Smadi was discovered by the FBI espousing his desire to commit significant acts of violence. Smadi stood out because of his vehement intention to actually conduct terror attacks in the U.S.
The FBI developed an investigative plan to determine Smadi’s true intent while also protecting the public’s safety. Smadi made clear his intention to serve as a soldier for Usama Bin Laden and al-Qa’ida, and to conduct violent Jihad. Undercover FBI agents, posing as members of an al-Qa’ida “sleeper” cell, were introduced to Smadi, who repeatedly indicated to them that he came to the U.S. for the specific purpose of committing “Jihad for the sake of God.” Smadi clarified that he was interested in “self-Jihad,” because it was “the best type of Jiihad.” Smadi was interested in violent Jihad against those he deemed to be enemies of Islam. The investigation determined Smadi was not associated with other terrorist organizations.
Throughout the investigation, undercover FBI agents repeatedly encouraged Smadi to reevaluate his interpretation of Jihad, counseling him that the obligations a Moslem has to perform Jihad can be satisfied in many ways. Every time this interaction occurred, Smadi aggressively responded that he was going to commit significant, conspicuous acts of violence as his Jihad.
In June 2009, Smadi identified potential targets in the Dallas area; but in mid-July, he notified an undercover FBI agent that he had changed his mind regarding the targets.
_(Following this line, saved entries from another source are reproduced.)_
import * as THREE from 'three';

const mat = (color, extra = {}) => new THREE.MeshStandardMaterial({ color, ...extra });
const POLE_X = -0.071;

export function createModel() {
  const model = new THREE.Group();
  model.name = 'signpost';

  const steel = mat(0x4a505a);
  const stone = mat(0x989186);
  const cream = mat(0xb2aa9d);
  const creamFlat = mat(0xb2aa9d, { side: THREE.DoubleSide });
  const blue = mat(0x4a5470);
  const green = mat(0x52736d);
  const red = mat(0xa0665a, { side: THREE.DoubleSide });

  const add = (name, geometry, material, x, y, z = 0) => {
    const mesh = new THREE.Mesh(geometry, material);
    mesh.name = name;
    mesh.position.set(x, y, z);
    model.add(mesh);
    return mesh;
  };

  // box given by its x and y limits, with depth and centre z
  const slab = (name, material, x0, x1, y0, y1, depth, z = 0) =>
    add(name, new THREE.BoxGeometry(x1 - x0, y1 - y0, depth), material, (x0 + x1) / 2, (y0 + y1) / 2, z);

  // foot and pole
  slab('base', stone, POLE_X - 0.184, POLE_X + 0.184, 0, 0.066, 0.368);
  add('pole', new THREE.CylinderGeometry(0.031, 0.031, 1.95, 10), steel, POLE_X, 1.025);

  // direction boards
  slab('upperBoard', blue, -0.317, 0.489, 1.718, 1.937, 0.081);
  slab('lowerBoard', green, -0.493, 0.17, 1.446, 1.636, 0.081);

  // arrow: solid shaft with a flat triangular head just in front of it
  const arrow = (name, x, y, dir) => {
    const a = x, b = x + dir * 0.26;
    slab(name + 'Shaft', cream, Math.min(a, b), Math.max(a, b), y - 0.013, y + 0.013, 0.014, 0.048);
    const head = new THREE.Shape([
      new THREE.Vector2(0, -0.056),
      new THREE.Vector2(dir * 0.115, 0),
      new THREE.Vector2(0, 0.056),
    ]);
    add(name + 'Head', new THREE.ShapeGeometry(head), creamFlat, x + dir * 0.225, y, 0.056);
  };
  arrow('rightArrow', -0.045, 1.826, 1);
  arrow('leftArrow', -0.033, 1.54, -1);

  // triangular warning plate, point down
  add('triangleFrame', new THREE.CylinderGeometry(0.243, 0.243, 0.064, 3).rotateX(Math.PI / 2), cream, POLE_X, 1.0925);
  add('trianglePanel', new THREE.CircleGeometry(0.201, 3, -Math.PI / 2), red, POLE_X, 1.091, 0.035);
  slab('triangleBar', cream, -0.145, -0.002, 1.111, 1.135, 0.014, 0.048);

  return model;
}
On July 21, 2009, Smadi met with an undercover FBI agent and directed the agent to drive them to a Wells Fargo Bank in downtown Dallas. Smadi and the undercover FBI agent then drove to 1445 Ross Avenue where the Fountain Place office tower is located. A Wells Fargo Bank is located in that building. Smadi went into the building where he conducted his own reconnaissance.
In late August 2009, while meeting with one of the undercover FBI agents in Dallas, Smadi discussed the logistics and timing of the bombing, stating that he would have preferred to do the attack on “11 September,” but decided to wait until after the month of Ramadan, which ended on September 20, 2009. At the conclusion of the meeting, Smadi decided that a vehicle borne improvised explosive device (VBIED) would be placed at the foundation of the Fountain Place office tower. Unbeknownst to Smadi, the FBI ensured the VBIED contained only an inert/inactive explosive device which contained no explosive materials.
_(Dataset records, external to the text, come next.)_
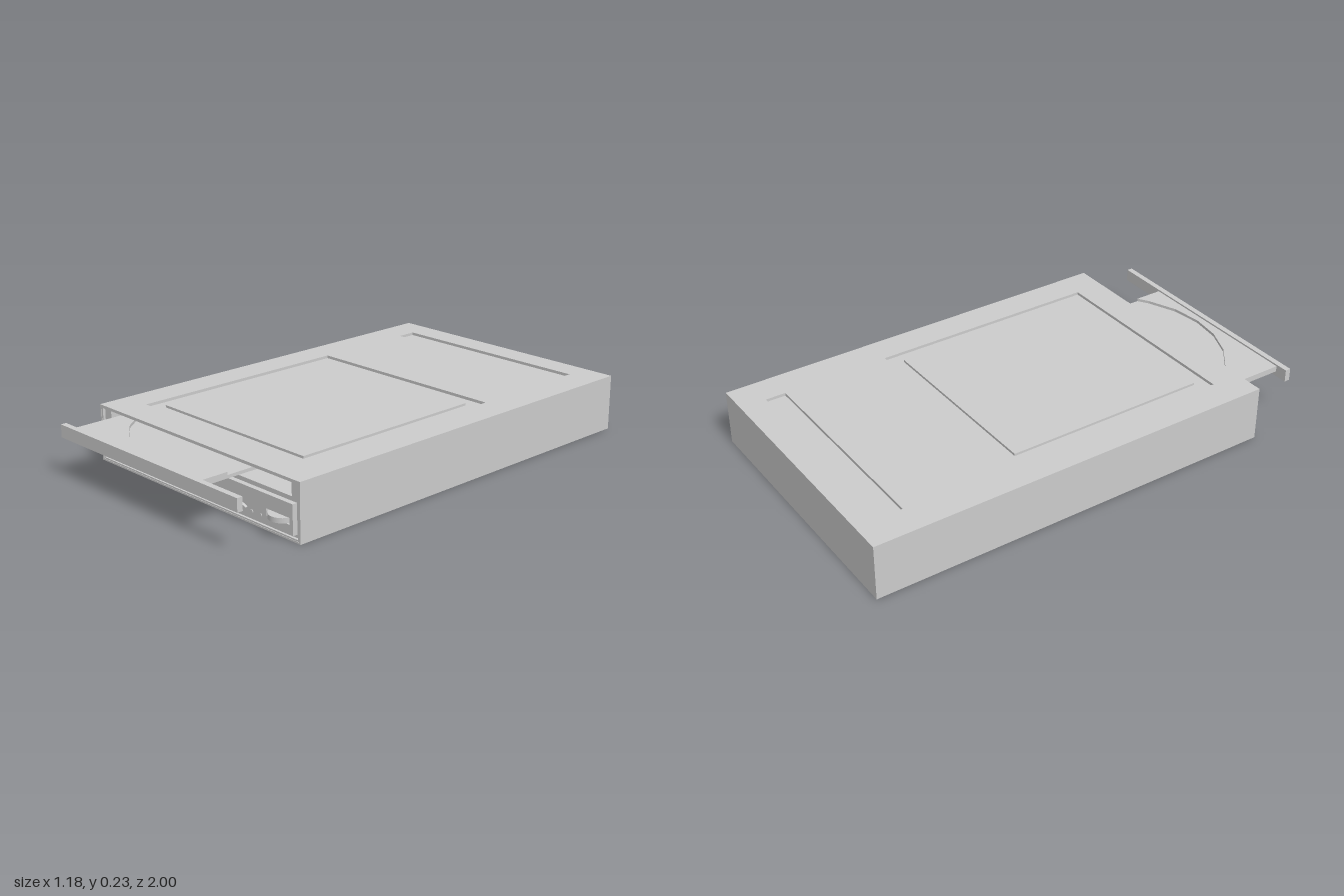
import * as THREE from 'three';

const mat = new THREE.MeshStandardMaterial({ color: 0xcccccc, flatShading: true });
const smooth = new THREE.MeshStandardMaterial({ color: 0xcccccc });

const W = 0.59, H = 0.235, BACK = -1, FRONT = 0.775;
const BEZEL = 0.762, PANEL = 0.783;

export function createModel() {
  const model = new THREE.Group();

  function add(parent, name, geo, material = mat) {
    const mesh = new THREE.Mesh(geo, material);
    mesh.name = name;
    parent.add(mesh);
    return mesh;
  }
  function group(name) {
    const g = new THREE.Group();
    g.name = name;
    model.add(g);
    return g;
  }
  // box given by its minimum and maximum on each axis
  function box(parent, name, x0, x1, y0, y1, z0, z1) {
    const mesh = add(parent, name, new THREE.BoxGeometry(x1 - x0, y1 - y0, z1 - z0));
    mesh.position.set((x0 + x1) / 2, (y0 + y1) / 2, (z0 + z1) / 2);
    return mesh;
  }
  const rect = (x0, x1, y0, y1, Type = THREE.Shape) => new Type([
    [x0, y0], [x1, y0], [x1, y1], [x0, y1],
  ].map(([x, y]) => new THREE.Vector2(x, y)));
  const hole = (...r) => rect(...r, THREE.Path);
  // shape in x and y, running from z0 to z1
  function plateXY(parent, name, shape, z0, z1) {
    const geo = new THREE.ExtrudeGeometry(shape, { depth: z1 - z0, bevelEnabled: false });
    geo.translate(0, 0, z0);
    return add(parent, name, geo);
  }
  // shape in x and z, running from y1 down to y0
  function plateXZ(parent, name, shape, y0, y1) {
    const geo = new THREE.ExtrudeGeometry(shape, { depth: y1 - y0, bevelEnabled: false });
    geo.rotateX(Math.PI / 2).translate(0, y1, 0);
    return add(parent, name, geo);
  }
  // round part standing out from the front panel
  function knob(parent, name, x, y, r, z1, sides = 16) {
    const geo = new THREE.CylinderGeometry(r, r, z1 - BEZEL, sides).rotateX(Math.PI / 2);
    add(parent, name, geo).position.set(x, y, (z1 + BEZEL) / 2);
  }

  // Metal case, open at the front
  const body = group('case');
  const t = 0.007, lid = 0.012;
  box(body, 'bottom', -W, W, 0, t, BACK, FRONT);
  for (const s of [-1, 1]) {
    const x = s * (W - t / 2);
    box(body, s < 0 ? 'rightWall' : 'leftWall', x - t / 2, x + t / 2, t, H - lid, BACK, FRONT);
  }
  box(body, 'backWall', -W + t, W - t, t, H - lid, BACK, BACK + t);

  // Lid with a pressed slot and a sunken channel round a raised panel
  const top = rect(-W, W, BACK, FRONT);
  top.holes.push(hole(-0.46, 0.455, -0.89, -0.805), hole(-0.46, 0.46, -0.345, 0.645));
  plateXZ(body, 'lid', top, H - lid, H);
  box(body, 'slotFloor', -0.47, 0.465, H - 0.02, H - lid, -0.9, -0.795);
  box(body, 'channelFloor', -0.47, 0.47, H - 0.016, H - lid, -0.355, 0.655);
  box(body, 'raisedPanel', -0.405, 0.405, H - lid, H - 0.002, -0.285, 0.59);

  // Front bezel with the tray opening
  const front = group('bezel');
  const face = rect(-W + t, W - t, t, H - lid);
  face.holes.push(hole(-0.535, 0.533, 0.163, 0.221));
  plateXY(front, 'bezelFace', face, BEZEL - 0.02, BEZEL);
  const rim = rect(-W + t, W - t, t, H - lid + 0.003);
  rim.holes.push(hole(-0.575, 0.575, 0.013, 0.223));
  plateXY(front, 'bezelRim', rim, BEZEL - 0.01, FRONT - 0.002);

  // Control panel, with a window for the wheel
  const panel = rect(-0.565, 0.56, 0.026, 0.146);
  panel.holes.push(hole(0.42, 0.543, 0.064, 0.09));
  plateXY(front, 'controlPanel', panel, BEZEL, PANEL);

  // Controls
  const controls = group('controls');
  knob(controls, 'socketRing', -0.523, 0.056, 0.017, 0.792);
  knob(controls, 'smallSocket', -0.447, 0.056, 0.012, 0.788);
  knob(controls, 'lamp', 0.342, 0.055, 0.007, 0.786, 12);
  knob(controls, 'lamp', 0.39, 0.055, 0.007, 0.786, 12);
  box(controls, 'sliderBase', -0.377, -0.305, 0.043, 0.06, BEZEL, 0.786);
  box(controls, 'slider', -0.365, -0.315, 0.046, 0.056, BEZEL, 0.8);

  // Pair of pointed buttons
  for (const [s, base] of [[-1, 0.223], [1, 0.25]]) {
    const p = new THREE.Shape();
    p.moveTo(base, 0.041);
    p.lineTo(base + s * 0.012, 0.042);
    p.lineTo(base + s * 0.055, 0.058);
    p.quadraticCurveTo(base + s * 0.078, 0.065, base + s * 0.055, 0.072);
    p.lineTo(base + s * 0.012, 0.088);
    p.lineTo(base, 0.089);
    plateXY(controls, s < 0 ? 'backButton' : 'forwardButton', p, BEZEL, 0.794);
  }

  // Thumb wheel lying flat
  const wheel = new THREE.CylinderGeometry(0.057, 0.057, 0.02, 32);
  add(controls, 'thumbWheel', wheel, smooth).position.set(0.482, 0.077, 0.757);

  // Tray, pulled out, with a round disc recess
  const tray = group('tray');
  const x0 = -0.475, x1 = 0.295;
  box(tray, 'trayFront', -0.53, 0.523, 0.166, 0.219, 0.976, 1);
  box(tray, 'trayFloor', x0, x1, 0.187, 0.2, -0.1, 0.976);
  const R = 0.5, C = 0.45;
  const recess = new THREE.Shape();
  recess.moveTo(x0, 0.976);
  recess.lineTo(x0, C + Math.sqrt(R * R - x0 * x0));
  for (let a = 150; a >= 60; a -= 15) {
    const r = a * Math.PI / 180;
    recess.lineTo(R * Math.cos(r), C + R * Math.sin(r));
  }
  recess.lineTo(x1, C + Math.sqrt(R * R - x1 * x1));
  recess.lineTo(x1, 0.976);
  plateXZ(tray, 'trayRim', recess, 0.2, 0.212);

  return model;
}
A federal complaint is a written statement of the essential facts of the offenses charged, and must be made under oath before a magistrate judge. A defendant is entitled to the presumption of innocence until proven guilty. The offense of attempting to use a weapon of mass destruction carries, upon conviction, a maximum statutory sentence of life in prison and a $250,000 fine.
The case is being investigated by the FBI in conjunction with members of the FBI-sponsored North Texas Joint Terrorism Task Force. Assistant U.S. Attorney Dayle Elieson is in charge of the prosecution. The Counterterrorism Section of the Justice Department’s National Security Division is assisting in the prosecution.